In the beginning of the year, astrologers warned us about the threats of fire in the year of the Rabbit. We are only in the first month of the new Lunar Year and have already seen numerous fire incidents, some of which have claimed lives, rendered families homeless, or robbed people of entire belongings. In the wild, we have not counted the damage apart from the charred standing trees; the loss to diversity could be immense. 

At this time of the year, we are prone to fire accidents. The dry and bristle surrounding, the start of the farming cycle, and the strong winds sweeping across valleys provide ready grounds for fire disasters. Human nature such carelessness, whether it is a child playing with matches, picnickers leaving fire extinguished, or faulty electrical connections at home, sparks fire. 

 It is the months of loss, February and March. In recovering from the tragic accidents, we should make the remaining year a year of awakening. The recent fire incidents came as cruel reminders that we are not prepared.   

The response was overwhelming, both in fighting fires and the willingness to support the bereaved families.

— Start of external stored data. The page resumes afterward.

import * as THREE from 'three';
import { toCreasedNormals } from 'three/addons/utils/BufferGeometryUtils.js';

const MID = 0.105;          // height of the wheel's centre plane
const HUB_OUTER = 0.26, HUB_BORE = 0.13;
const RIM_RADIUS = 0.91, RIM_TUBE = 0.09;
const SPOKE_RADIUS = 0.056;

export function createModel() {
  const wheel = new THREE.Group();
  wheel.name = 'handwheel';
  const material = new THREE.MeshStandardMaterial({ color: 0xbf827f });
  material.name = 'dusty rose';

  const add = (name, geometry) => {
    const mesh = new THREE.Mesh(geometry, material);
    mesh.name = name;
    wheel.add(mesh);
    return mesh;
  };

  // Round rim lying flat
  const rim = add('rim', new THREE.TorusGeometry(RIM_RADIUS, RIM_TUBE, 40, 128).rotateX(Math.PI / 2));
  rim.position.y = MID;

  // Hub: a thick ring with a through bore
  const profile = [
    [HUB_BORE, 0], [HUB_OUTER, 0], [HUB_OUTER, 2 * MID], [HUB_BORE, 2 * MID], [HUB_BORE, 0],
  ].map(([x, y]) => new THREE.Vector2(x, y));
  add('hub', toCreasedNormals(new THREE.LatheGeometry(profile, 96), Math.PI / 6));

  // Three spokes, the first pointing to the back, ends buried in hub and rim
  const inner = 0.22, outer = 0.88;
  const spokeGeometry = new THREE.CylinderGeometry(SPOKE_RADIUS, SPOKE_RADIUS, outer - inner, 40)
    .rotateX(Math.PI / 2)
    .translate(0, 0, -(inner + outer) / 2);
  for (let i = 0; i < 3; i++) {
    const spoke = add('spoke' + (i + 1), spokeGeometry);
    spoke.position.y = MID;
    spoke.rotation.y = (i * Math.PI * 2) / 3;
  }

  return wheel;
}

We have improved fire-fighting services in manpower, equipment and sense of volunteerism, but a fire in winter or wet months can be a challenge. The best yet is still being prepared and putting into action our plans if we have one.

Soon after the fire at Lungtenphu in Thimphu, everybody is double checking their vulnerability. This is good, but we forget it after the ashes settle. 

There are several measures taken by the government. However,  we seem to be able to do nothing about the obvious risks. Some are not subtle risks but blatant menaces that do not require great expertise to recognise. Like many policies, our approach to fire disasters are largely reactive.  

A preventive approach is still the best approach. The Lungtenphu fire could have spread to the Changjiji clustered housing colony. It did, but timely intervention prevented it from turning into a furnace. Did Changjiji located on the banks of Thimphu have a fire hydrant or hydrants?  The urban setting has changed. Given today’s trend the threat to towns could be more destructive than a forest fire.  

As urbanization spreads its wings, this threat deserves attention. Our settlements are along the valleys where a river or stream flows by. What if a fire breaks out at the Olakha workshop area. There is a stream flowing by. Will we be able to use the stream or wait for fire trucks manoeuvering the busy Thimphu traffic? 

Everybody is talking about the recent fire incident, the latest being the Shengana case in Punakha. We cannot predict disasters, but we can prevent. To start with, we need a clear preventive plan. 

The Prime Minister who is in Germany, it was learnt, called local leaders to list down all the precautions and potential weak points that could trigger an accident. The list included checking  transformers in the locality, standardising miniature circuit breakers (MCB), replacing faulty or spurious quality wirings and safety measures. 

This is a good start. If fire is a threat, like the astrologer predicted, we need to know how to prevent it. Even talking about it is a good start.